To DEA Director Leonhart,
This is to let you know of public and Congressional interest in expanded research into ibogaine and its analogs, not only for treatment of addiction but for its broad spectrum antibiotic, antiviral, anti-tumor effects.
The placement of ibogaine in Schedule I discourages research, not just because of the stigma, but because of the immense practical roadblocks it puts in the way of researchers. Right now a research group at New York University that is investigating the synthetic ibogaine analog 18-MC will probably break off their work when the time comes to investigate the parent compound. It took Rockefeller University nine months just to obtain less than a gram of ibogaine.
Couldn’t you find a Schedule for ibogaine a little less restrictive than Schedule I?
Ibogaine has no abuse potential, and great potential for treatment of a number of indications that we have no good medicines for right now, including multiple scherosis, chemo-resistant cancer, parkinsons, and bipolar/binge behaviors. Clinics using ibogaine are springing up all over the world because it works so much better for abolition of narcotic withdrawal as well as craving for psycho-stimulants.
In 2005–6 ibogaine was found to express a growth factor—glia-derived-neurotropic-factor (GDNF)—that not only regenerates dopamine neurons suppressed by drugs of abuse, but back-signals to the cell nuclei to express more GDNF, establishing a benign, self-sustaining loop that obviates the need for artificial elevation of dopamine levels and persists without administration of additional ibogaine. This explains reported ibogaine efficacy against meth-amphetamine and crack cocaine — drugs against which we have no effective pharmaco-therapies right now.
Very simply, ibogaine doesn’t fall under the plain definition of Schedule I —“no accepted medical value, high potential for abuse, no safe use in treatment.” Because of aversive side-effects, it cannot be abused.
First, animals can not be trained to self-administer Ibogaine. Second, it has Sigma-two effects like thorazine or prolyxin; no one is diverting their anti-psychotic drugs to the black market. Third, if you escalate dosages (as someone binging on cocaine would) you get semi-paralysis, nausea and vomiting. Finally, if you try to do small doses daily, after about 14 days you have to quit due to insomnia and lack of concentration.
What is the statutory basis for scheduling Ibogaine in the absence of “high potential for abuse?”
Before we hold hearings, we need the outcome of more clinical research. You can help by taking the initiative and lifting the roadblock imposed by the Schedule I status of ibogaine.
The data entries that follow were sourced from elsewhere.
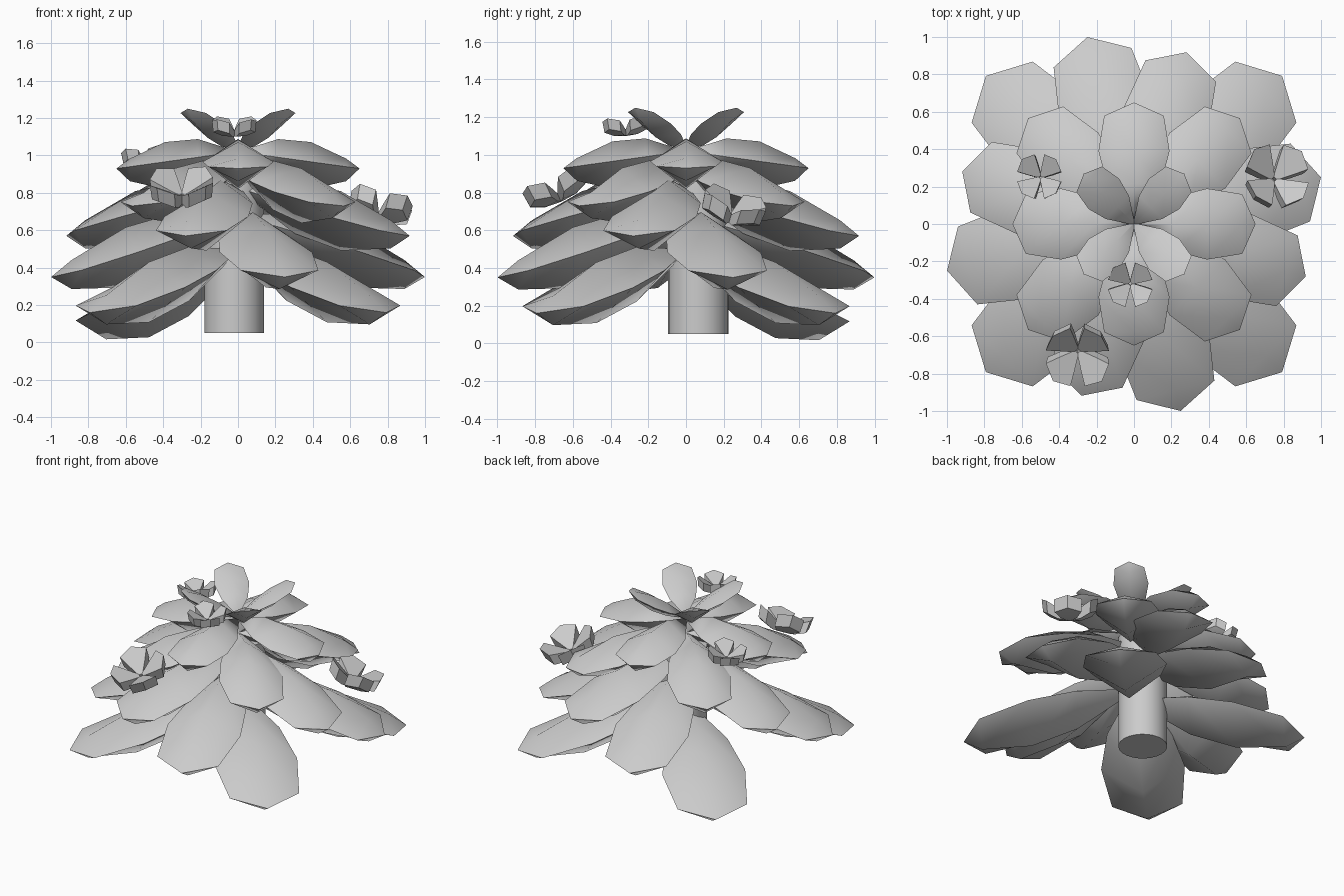
import bpy, bmesh, math
from mathutils import Matrix, Vector

if "Cube" in bpy.data.objects:
    bpy.data.objects.remove(bpy.data.objects["Cube"])


def smooth(ob, angle):
    bpy.ops.object.select_all(action='DESELECT')
    ob.select_set(True)
    bpy.context.view_layer.objects.active = ob
    bpy.ops.object.shade_smooth_by_angle(angle=math.radians(angle))


LEAF = ((0, .05), (.33, .76), (.60, 1), (.89, .84))
PETAL = ((0, .15), (.4, .6), (.78, 1))


def blade(name, az, length, z0, z1, half_w, crown, thick, mat=Matrix(),
          start=0.0, stations=LEAF, keel=True):
    """Leaf along azimuth az: flat rim, domed top, keeled (or flat) underside."""
    bm = bmesh.new()

    def point(s, k, w, under=False):
        x = start + (length - start) * s
        y = k * w * half_w
        arch = crown * 4 * s * (1 - s)
        z = z0 + (z1 - z0) * s
        if not under:
            z += arch * (1 - abs(k))
        elif keel:
            z -= 1.1 * arch + thick * min(1, .4 + s)
            y = 0
        else:
            x, y, z = x * .95, y * .95, z - thick * min(1, .5 + s)
        return bm.verts.new((x, y, z))

    def new(*verts):
        verts = list(dict.fromkeys(verts))
        if len(verts) > 2:
            bm.faces.new(verts)

    top = [[point(s, k, w) for k in (-1, 0, 1)] for s, w in stations]
    tip = point(1, 0, 0)
    if keel:
        low = [[point(s, 0, w, True)] * 2 for s, w in stations]
        low_tip = low[-1][0]
    else:
        low = [[point(s, k, w, True) for k in (-1, 1)] for s, w in stations]
        low_tip = point(1, 0, 0, True)
    for a, b, c, d in zip(top, top[1:], low, low[1:]):
        for i in (0, 1):
            new(a[i], b[i], b[i + 1], a[i + 1])         # top
        new(c[0], c[1], d[1], d[0])                     # underside
        new(a[0], c[0], d[0], b[0])                     # sides
        new(a[2], b[2], d[1], c[1])
    a, c = top[-1], low[-1]
    new(a[0], tip, a[1])
    new(a[1], tip, a[2])
    new(c[0], c[1], low_tip)
    new(a[0], c[0], low_tip, tip)
    new(a[2], tip, low_tip, c[1])
    a, c = top[0], low[0]
    new(a[0], a[1], a[2], c[1], c[0])
    bmesh.ops.recalc_face_normals(bm, faces=bm.faces)
    bm.transform(mat @ Matrix.Rotation(math.radians(az), 4, 'Z'))
    me = bpy.data.meshes.new(name)
    bm.to_mesh(me)
    bm.free()
    ob = bpy.data.objects.new(name, me)
    bpy.context.collection.objects.link(ob)
    smooth(ob, 78 if keel else 30)


# trunk
bpy.ops.mesh.primitive_cylinder_add(vertices=24, radius=0.16, depth=0.81,
                                    location=(-0.02, 0.065, 0.455))
bpy.context.object.name = "stem"
smooth(bpy.context.object, 35)

# leaf tiers: name, first azimuth, length, base z, tip z, half width, crown, thickness
tiers = [
    ("bottom_leaf", 45, 1.12, .50, .16, .275, .14, .04),
    ("low_leaf", 14, 1.03, .68, .35, .255, .14, .04),
    ("middle_leaf", 73, .96, .83, .57, .235, .14, .035),
    ("upper_leaf", 45, .80, .92, .73, .21, .13, .03),
    ("high_leaf", 0, .65, 1.02, .93, .19, .11, .03),
    ("crown_leaf", 45, .38, 1.04, 1.25, .115, .04, .03),
]
for name, az, length, z0, z1, w, crown, thick in tiers:
    for k in range(4):
        sag = 0.08 if name == "bottom_leaf" and k == 1 else 0
        blade(name, az + 90 * k, length, z0 - sag, z1 - sag, w, crown, thick)

# four-petalled flowers: centre, radius, tilt (degrees), tilt direction azimuth
flowers = [
    ((-0.30, -0.68, 0.79), .185, 24, -95),
    ((0.75, 0.24, 0.685), .185, 22, 50),
    ((-0.02, -0.32, 1.13), .13, 5, -90),
    ((-0.50, 0.25, 0.97), .13, 8, 150),
]
for loc, r, tilt, direction in flowers:
    d = math.radians(direction)
    axis = Vector((-math.sin(d), math.cos(d), 0))
    m = Matrix.Translation(loc) @ Matrix.Rotation(math.radians(tilt), 4, axis)
    for k in range(4):
        blade("petal", 45 + 90 * k, r, 0, .55 * r, .5 * r, 0, .45 * r, m,
              .05 * r, PETAL, False)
All we are asking for here is some fairness, so the American people don’t have to wait another 20 years for effective treatment for addiction.